Growing a 150,000-hectare highway for British passenger insects

globally, up to 10% of all insect species are in danger of extinction. The devastation is due to several factors, including climate change and pesticide use, while vast areas of key habitats have been lost to intensive agriculture and other developments, says Jamie Robins, program manager at Buglife.

“While our countryside looks green, beautiful and vibrant, if it doesn’t have a lot of flowers, it’s a pretty hostile environment for our insects,” says Keith Jones, conservation officer at Buglife.


Buglife has identified 150,000 hectares (580 sq mi) of land across the UK that it wants to restore to flower meadows. The hope is that these grasslands can be linked into a nationwide network of “suburban” insects called B-lines that will provide nectar-rich pit stops for pollinators.

These flower “steps” should be no more than 300 meters apart, “based on the average distance traveled by a lone bee to make sure they can move from place to place,” Robins explains.

The B-lines project, funded in part by the National Lottery Legacy Fund and the Green Recovery Challenge Fund, began in 2011. Using software developed by the University of Washington, Buglife mapped out the best connections between existing wilderness areas across the UK and created the first nationwide B-line map, launched in March 2021.

Insect conservation officer Keith Jones inspects a bee in a wildflower meadow in Shropshire, UK.

So far, B-lines has restored just over 2,500 acres of wildflower-rich meadows to the network. But this is only a small percentage of the 150,000 acres targeted, and the wildflowers could be difficult to restore. Claire Carvell, senior ecologist at the UK’s Center for Ecology and Hydrology, says native wildflowers tend to be hard to establish in areas with rich and fertile farmland, and pollinators often need a variety of flowers at any time of the year.

Another key issue is that the network crosses public and private land in both urban and rural areas, so the project has received support from wildlife foundations, local authorities, farmers and estate owners.

Buglife provides farmers and landowners with guidance on growing wildflower-rich pastures, as well as a 10-year maintenance plan. “These are the ones who can really make a difference. They can give away small plots of their land to wildflowers and restore the habitat they have,” says Robins.

Separately, the UK Department for the Environment, Food and Rural Affairs is incentivizing landowners and farmers to restore habitat by funding the planting and management of wildflowers as part of a recent Ecological Land Management Scheme.
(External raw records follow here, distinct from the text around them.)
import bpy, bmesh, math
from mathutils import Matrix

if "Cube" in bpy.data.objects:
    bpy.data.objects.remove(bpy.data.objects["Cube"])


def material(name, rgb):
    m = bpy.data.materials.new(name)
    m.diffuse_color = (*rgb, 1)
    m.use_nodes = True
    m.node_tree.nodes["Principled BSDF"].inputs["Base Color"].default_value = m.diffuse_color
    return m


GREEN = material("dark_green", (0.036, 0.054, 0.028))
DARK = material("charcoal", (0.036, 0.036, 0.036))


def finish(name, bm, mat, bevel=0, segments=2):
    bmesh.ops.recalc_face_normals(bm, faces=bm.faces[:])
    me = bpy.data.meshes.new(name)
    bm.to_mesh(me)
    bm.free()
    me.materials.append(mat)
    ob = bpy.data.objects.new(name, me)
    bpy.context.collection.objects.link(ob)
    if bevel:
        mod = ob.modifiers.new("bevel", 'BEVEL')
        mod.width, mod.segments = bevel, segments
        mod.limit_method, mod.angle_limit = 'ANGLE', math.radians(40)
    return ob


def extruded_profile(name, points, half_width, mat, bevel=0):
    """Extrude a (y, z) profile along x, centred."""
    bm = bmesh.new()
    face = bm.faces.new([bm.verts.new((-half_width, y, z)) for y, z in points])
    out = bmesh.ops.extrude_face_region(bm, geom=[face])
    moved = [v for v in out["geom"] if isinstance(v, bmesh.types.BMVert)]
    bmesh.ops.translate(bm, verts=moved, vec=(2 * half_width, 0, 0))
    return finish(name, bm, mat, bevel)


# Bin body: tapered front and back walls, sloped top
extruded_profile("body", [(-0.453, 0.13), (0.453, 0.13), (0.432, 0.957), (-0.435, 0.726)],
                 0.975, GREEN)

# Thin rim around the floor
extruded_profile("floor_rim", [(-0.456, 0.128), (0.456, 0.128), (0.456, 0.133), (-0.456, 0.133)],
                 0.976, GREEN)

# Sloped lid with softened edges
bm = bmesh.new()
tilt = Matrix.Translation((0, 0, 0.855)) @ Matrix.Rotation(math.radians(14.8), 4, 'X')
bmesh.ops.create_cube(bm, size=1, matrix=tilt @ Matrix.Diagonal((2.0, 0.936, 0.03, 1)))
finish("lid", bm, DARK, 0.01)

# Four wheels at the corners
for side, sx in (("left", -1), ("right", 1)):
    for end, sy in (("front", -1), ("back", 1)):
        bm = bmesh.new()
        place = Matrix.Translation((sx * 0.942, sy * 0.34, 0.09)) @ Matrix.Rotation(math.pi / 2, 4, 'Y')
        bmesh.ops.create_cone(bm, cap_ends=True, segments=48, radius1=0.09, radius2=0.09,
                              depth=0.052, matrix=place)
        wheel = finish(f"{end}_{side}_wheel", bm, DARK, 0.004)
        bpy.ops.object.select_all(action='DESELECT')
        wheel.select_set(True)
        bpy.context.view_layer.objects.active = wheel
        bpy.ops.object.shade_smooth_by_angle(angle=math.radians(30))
Carwell believes that the B-lines initiative provides effective support and training for farmers and councils in the recovery process and is an important complement to government incentives.

A variety of wildflowers can be seen in the Melverley Meadows in Shropshire, UK.

She adds that planting hedges and meadows rich in wildflowers not only helps the insects, but also the farmers. “We have a lot of evidence that farmers benefit from managing their land in a way that benefits bees, flies, and any predatory insect or insect that provides an almost natural pest control service to their crops.” she says.

Study published by the Royal Society of Great Britain offers that the establishment of wild flower habitats in former crop areas will not adversely affect crop yields over a five-year period and may even increase them. From almost 75% of the world harvest Depending on pollination, according to the Food and Agriculture Organization of the United Nations, conserving pollinators through wildflower-rich meadows is essential to food security.
The public can even get involved by adding their own wildflower habitats to the B-line map via buglife site. Whether it’s a flower garden or a pot of field plants by the window, pollinators and insects will be thrilled, Jones says.

“We all have a role to play,” she adds. “The opportunity to contribute is great.”